On 8/10/20 2:41 PM, JJM de Faber wrote:
On 10-08-2020 20:31, DennisG wrote:
On 8/10/20 1:55 PM, Carlos E. R. wrote:
On 10/08/2020 15.16, JJM de Faber wrote:
On 10-08-2020 15:06, Carlos E. R. wrote:
On 10/08/2020 14.02, Carlos E. R. wrote:
On Monday, 2020-08-10 at 13:37 +0200, Carlos E. R. wrote:
Thanks, but that doesn't solve the issue that something is changing what I write there, and trying to boot something else instead of openSUSE.
Just a wild guess . . . is it possible that device.map is the cuprit? If the grub install is incorrectly determining the boot order from its bios guess (when there is no device.map file) or there is an incorrect device.map file present, it is possible that the wrong location will be called. Or possibly grub2-mkconfig put an error in the grub.cfg file?
--dg There is no devicemap in grub2
From the GRUB manual:
"GRUB avoids this problem nowadays by using UUIDs or file system labels when generatinggrub.cfg, and we advise that you do the same for any custom menu entries you write. If the device map file does not exist, then the GRUB utilities will assume a temporary device map on the fly. This is often good enough, particularly in the common case of single-disk systems . . . However, the device map file is not entirely obsolete yet, and it is used for overriding when current environment is different from the one on boot."
From openSUSE 15.2 documentation:
"GRUB 2 avoids this problem by using device ID strings (UUIDs) or file system labels when generating|grub.cfg|. GRUB 2 utilities create a temporary device map on the fly, which is usually sufficient, particularly in the case of single-disk systems.
However, if you need to override the GRUB 2's automatic device mapping mechanism, create your custom mapping file|/boot/grub2/device.map."|
|So . . . if the device.map is there, it will be used.

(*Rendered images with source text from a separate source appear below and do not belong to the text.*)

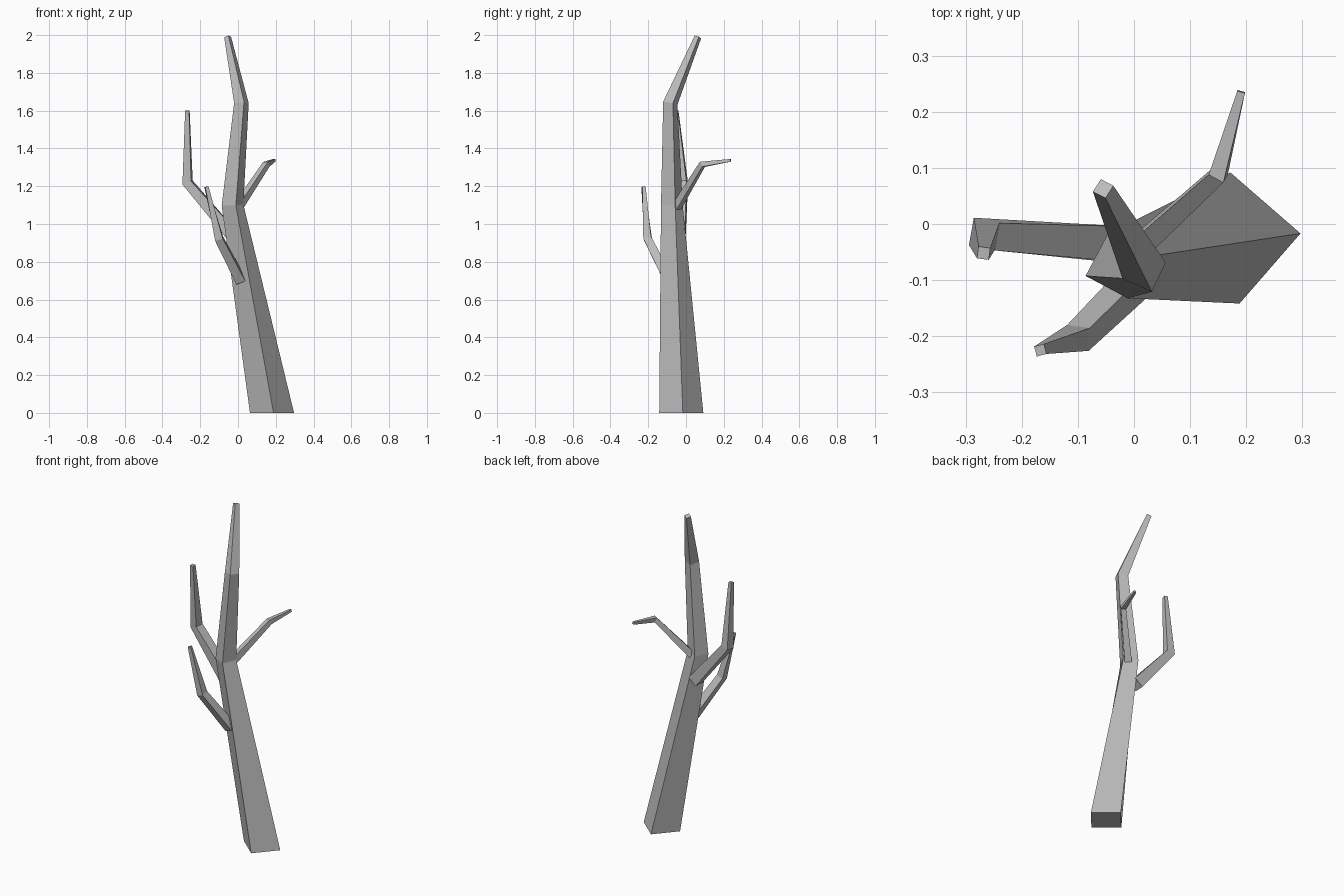
import bpy
import bmesh
from math import cos, sin, radians, pi
from mathutils import Vector

cube = bpy.data.objects.get("Cube")
if cube:
    bpy.data.objects.remove(cube, do_unlink=True)

# Single flat bark colour
bark = bpy.data.materials.new("grey_bark")
bark.use_nodes = True
colour = (0.5, 0.5, 0.5, 1)
bark.diffuse_color = colour
bark.node_tree.nodes["Principled BSDF"].inputs["Base Color"].default_value = colour


def limb(name, stations, start_normal=None, sides=4):
    """Loft a tapered limb through stations of (centre, radius, yaw in degrees)."""
    points = [Vector(s[0]) for s in stations]
    steps = [(b - a).normalized() for a, b in zip(points, points[1:])]
    normals = [start_normal or steps[0]]
    normals += [(a + b).normalized() for a, b in zip(steps, steps[1:])]
    normals.append(steps[-1])

    bm = bmesh.new()
    rings = []
    for centre, normal, (_, radius, yaw) in zip(points, normals, stations):
        turn = Vector((0, 0, 1)).rotation_difference(normal)
        angles = [radians(yaw) + 2 * pi * i / sides for i in range(sides)]
        rings.append([bm.verts.new(centre + turn @ Vector((cos(a), sin(a), 0)) * radius)
                      for a in angles])
    for low, high in zip(rings, rings[1:]):
        for i in range(sides):
            j = (i + 1) % sides
            bm.faces.new((low[i], low[j], high[j], high[i]))
    bm.faces.new(rings[0][::-1])
    bm.faces.new(rings[-1])
    bmesh.ops.recalc_face_normals(bm, faces=bm.faces)

    mesh = bpy.data.meshes.new(name)
    bm.to_mesh(mesh)
    bm.free()
    mesh.materials.append(bark)
    obj = bpy.data.objects.new(name, mesh)
    bpy.context.collection.objects.link(obj)
    return obj


# Leaning trunk, flat on the ground
limb("trunk", [
    ((0.18, -0.025, 0), 0.117, 4),
    ((-0.029, -0.075, 1.1), 0.06, 17),
    ((0.018, -0.083, 1.64), 0.041, 20),
    ((-0.055, 0.063, 1.99), 0.019, 15),
], start_normal=Vector((0, 0, 1)))

# Upper right branch
limb("upper_branch", [
    ((-0.04, -0.035, 0.95), 0.045, 42),
    ((-0.267, -0.018, 1.22), 0.035, 34),
    ((-0.268, -0.052, 1.6), 0.015, 37),
])

# Lower front branch
limb("lower_branch", [
    ((0.015, -0.09, 0.7), 0.036, 40),
    ((-0.1, -0.203, 0.922), 0.03, 40),
    ((-0.167, -0.225, 1.197), 0.013, 60),
])

# Thin back branch
limb("back_branch", [
    ((0, -0.05, 1.09), 0.028, 5),
    ((0.15, 0.087, 1.316), 0.021, 15),
    ((0.191, 0.236, 1.337), 0.01, 30),
])
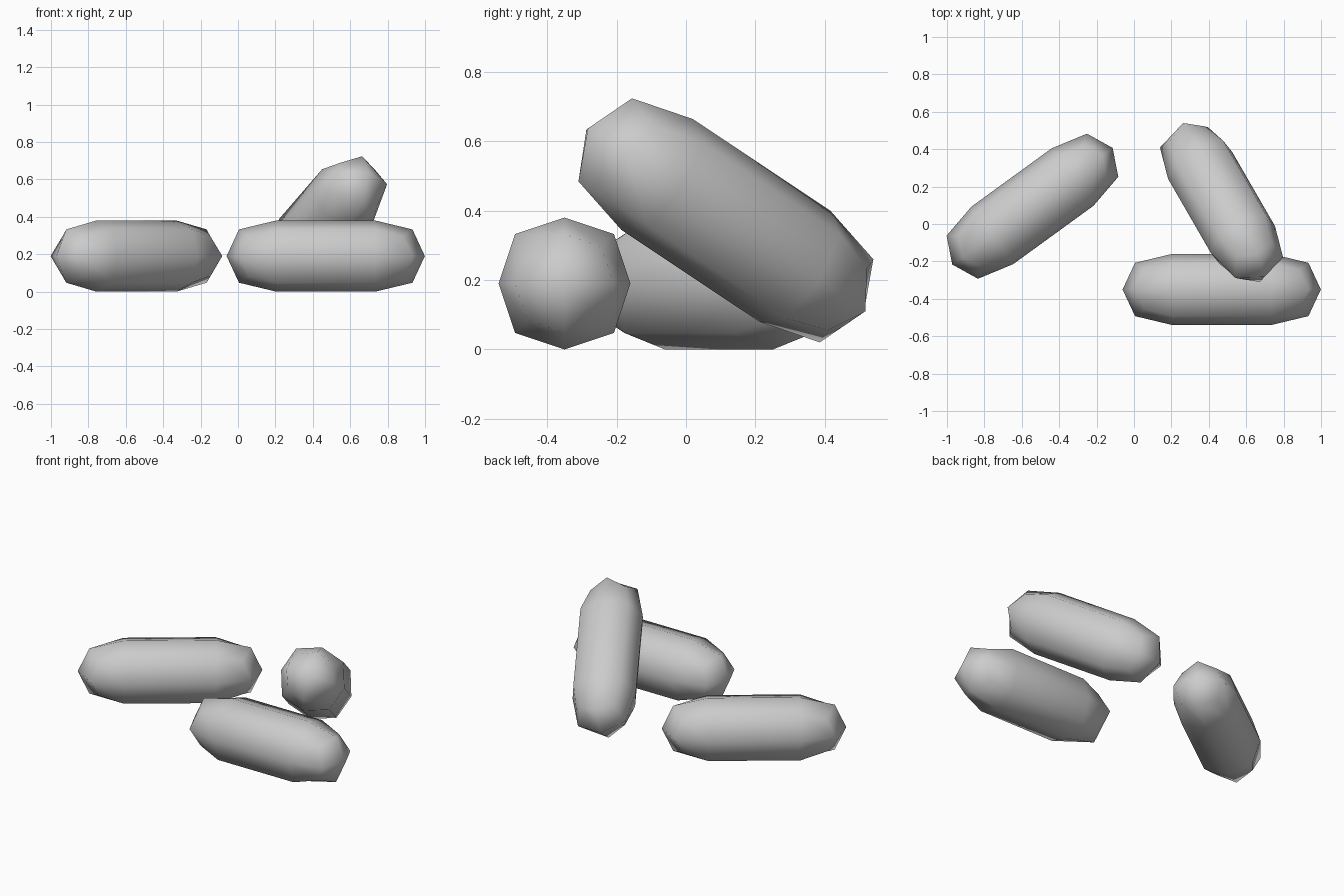
import bpy, bmesh
from math import radians

if "Cube" in bpy.data.objects:
    bpy.data.objects.remove(bpy.data.objects["Cube"])

HALF_LEN, RADIUS = 0.53, 0.19


def capsule(name, location, rotation_deg):
    """Long box with one middle cut, rounded by a single subdivision."""
    bm = bmesh.new()
    bmesh.ops.create_cube(bm, size=2)
    bmesh.ops.scale(bm, vec=(HALF_LEN, RADIUS, RADIUS), verts=bm.verts)
    bmesh.ops.bisect_plane(bm, geom=bm.verts[:] + bm.edges[:] + bm.faces[:],
                           plane_co=(0, 0, 0), plane_no=(1, 0, 0))
    for face in bm.faces:
        face.smooth = True
    mesh = bpy.data.meshes.new(name)
    bm.to_mesh(mesh)
    bm.free()
    obj = bpy.data.objects.new(name, mesh)
    bpy.context.collection.objects.link(obj)
    obj.location = location
    obj.rotation_euler = [radians(a) for a in rotation_deg]
    mod = obj.modifiers.new("Rounding", 'SUBSURF')
    mod.levels = mod.render_levels = 1
    mod.use_limit_surface = False
    return obj


# Two capsules lying flat, one leaning on the front capsule
capsule("front_capsule", (0.469, -0.35, RADIUS), (0, 0, 0))
capsule("left_capsule", (-0.543, 0.095, RADIUS), (0, 0, 36))
capsule("leaning_capsule", (0.468, 0.115, 0.372), (-14, -30, -60))
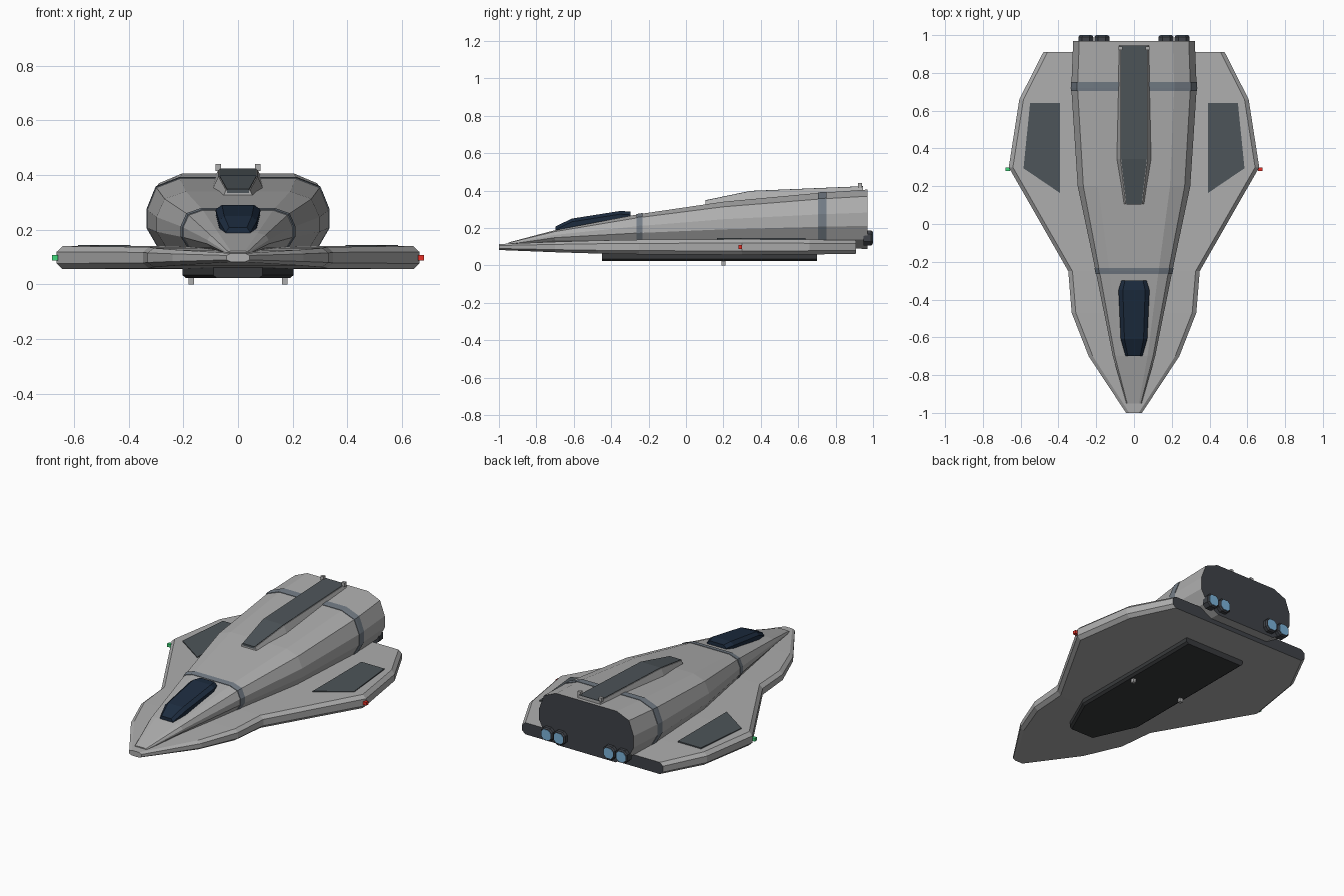
import bpy, bmesh
from mathutils import Vector

if "Cube" in bpy.data.objects:
    bpy.data.objects.remove(bpy.data.objects["Cube"])


def material(name, rgb):
    m = bpy.data.materials.new(name)
    m.diffuse_color = (*rgb, 1)
    m.use_nodes = True
    m.node_tree.nodes["Principled BSDF"].inputs["Base Color"].default_value = m.diffuse_color
    return m


HULL = material("hull_grey", (0.42, 0.42, 0.42))
DARK = material("dark_panel", (0.075, 0.09, 0.1))
REAR = material("rear_dark", (0.05, 0.055, 0.065))
BAND = material("band_blue_grey", (0.17, 0.2, 0.235))
GLASS = material("canopy_navy", (0.012, 0.025, 0.05))
GLOW = material("engine_glow", (0.2, 0.45, 0.7))
BELLY = material("belly_dark", (0.04, 0.042, 0.045))
RED = material("red", (0.8, 0.03, 0.02))
GREEN = material("green", (0.05, 0.7, 0.2))


def loft(name, rings, mat, back=None):
    """Skin equal-length rings of 3D points and cap both ends."""
    bm = bmesh.new()
    vs = [[bm.verts.new(p) for p in r] for r in rings]
    n = len(rings[0])
    for a, b in zip(vs, vs[1:]):
        for i in range(n):
            j = (i + 1) % n
            bm.faces.new((a[i], a[j], b[j], b[i]))
    bm.faces.new(vs[0])
    end = bm.faces.new(vs[-1])
    if back:
        end.material_index = 1
    bmesh.ops.recalc_face_normals(bm, faces=bm.faces)
    me = bpy.data.meshes.new(name)
    bm.to_mesh(me)
    bm.free()
    me.materials.append(mat)
    if back:
        me.materials.append(back)
    ob = bpy.data.objects.new(name, me)
    bpy.context.collection.objects.link(ob)
    return ob


def mirrored(y, half):
    """Full section from right-hand (x, z) points listed top to bottom."""
    return [(x, y, z) for x, z in half] + [(-x, y, z) for x, z in reversed(half)]


def lerp_table(table, y):
    for a, b in zip(table, table[1:]):
        if y <= b[0]:
            t = (y - a[0]) / (b[0] - a[0])
            return [p + (q - p) * t for p, q in zip(a, b)][1:]
    return table[-1][1:]


def box(name, centre, size, mat):
    x, y, z = centre
    a, b, c = (s / 2 for s in size)
    sq = [(-a, -c), (a, -c), (a, c), (-a, c)]
    return loft(name, [[(x + u, y + s, z + w) for u, w in sq] for s in (-b, b)], mat)


# Wing plate: y, half width, half thickness
plate = [(-1, 0.042, 0.016), (-0.7, 0.24, 0.028), (-0.47, 0.33, 0.035),
         (-0.25, 0.348, 0.039), (0.3, 0.663, 0.042), (0.66, 0.607, 0.04), (0.91, 0.48, 0.036)]
rings = []
for y, w, t in plate:
    z = 0.098
    b = min(0.022, w * 0.4)
    rings.append(mirrored(y, [(w - b, z + t), (w, z + t * 0.5), (w, z - t * 0.5), (w - b, z - t)]))
loft("wing_plate", rings, HULL, REAR)

# Fuselage: y, half width, top height
body = [(-0.95, 0.04, 0.122), (-0.7, 0.112, 0.188), (-0.25, 0.203, 0.274),
        (0.2, 0.298, 0.34), (0.72, 0.332, 0.388), (0.97, 0.322, 0.405)]
profile = [(0.64, 1), (0.9, 0.87), (1, 0.55), (1, 0.29), (0.88, 0.02), (0.62, -0.16)]


def body_ring(y, grow=0.0):
    w, top = lerp_table(body, y)
    base = 0.132 if top > 0.16 else 0.108
    w, top = w + grow, top + grow
    return mirrored(y, [(w * u, base + (top - base) * v) for u, v in profile])


loft("fuselage", [body_ring(s[0]) for s in body], HULL, REAR)

# Painted bands around the fuselage
loft("front_band", [body_ring(y, 0.003) for y in (-0.265, -0.25, -0.232)], BAND)
loft("rear_band", [body_ring(y, 0.003) for y in (0.705, 0.72, 0.752)], BAND)

# Canopy: y, half width, base z, top z
rings = []
for y, w, lo, hi in [(-0.698, 0.045, 0.17, 0.208), (-0.61, 0.07, 0.18, 0.25),
                     (-0.35, 0.082, 0.22, 0.291), (-0.298, 0.066, 0.24, 0.287)]:
    rings.append(mirrored(y, [(w * 0.72, hi), (w, hi - 0.017), (w * 0.95, lo)]))
loft("canopy", rings, GLASS)

# Dorsal spine frame and its dark inlay
spine = [(0.105, 0.062, 0.345), (0.345, 0.09, 0.395), (0.945, 0.09, 0.42)]
rings, inlay = [], []
for y, w, hi in spine:
    lo = lerp_table(body, y)[1] - 0.03
    rings.append(mirrored(y, [(w - 0.018, hi), (w, hi - 0.04), (w, lo)]))
    inlay.append(mirrored(y - 0.002 if y < 0.2 else y, [(w - 0.022, hi + 0.003), (w - 0.022, hi - 0.01)]))
loft("spine_frame", rings, HULL)
loft("spine_inlay", inlay, DARK)

# Belly pod
rings = []
for y, w in [(-0.45, 0.09), (-0.2, 0.203), (0.7, 0.203)]:
    rings.append(mirrored(y, [(w, 0.075), (w, 0.034), (w - 0.014, 0.023)]))
loft("belly_pod", rings, BELLY)

# Paired parts on both sides
panel = [(0.393, 0.165), (0.585, 0.295), (0.55, 0.64), (0.393, 0.64)]
octagon = [(1, 0.5), (0.5, 1), (-0.5, 1), (-1, 0.5), (-1, -0.5), (-0.5, -1), (0.5, -1), (1, -0.5)]
for side, s in (("right", 1), ("left", -1)):
    loft(f"{side}_wing_panel", [[(s * x, y, z) for x, y in panel] for z in (0.125, 0.145)], DARK)
    for k, cx in enumerate((0.17, 0.255)):
        def oct_ring(y, r):
            return [(s * cx + u * r, y, 0.147 + v * r) for u, v in octagon]
        loft(f"{side}_nozzle_{k + 1}", [oct_ring(0.95, 0.04), oct_ring(0.99, 0.04), oct_ring(0.998, 0.034)], REAR)
        loft(f"{side}_nozzle_glow_{k + 1}", [oct_ring(0.99, 0.031), oct_ring(1.0, 0.031)], GLOW)
    box(f"{side}_spine_post", (s * 0.072, 0.93, 0.427), (0.02, 0.02, 0.026), HULL)
    box(f"{side}_landing_peg", (s * 0.17, 0.2, 0.013), (0.02, 0.02, 0.026), HULL)
    box(f"{side}_wingtip_light", (s * 0.668, 0.29, 0.098), (0.022, 0.02, 0.02), RED if s > 0 else GREEN)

And if it is not present but grub installation guesses wrong, then the virtual device map is wrong, too.|
|What am I missing?|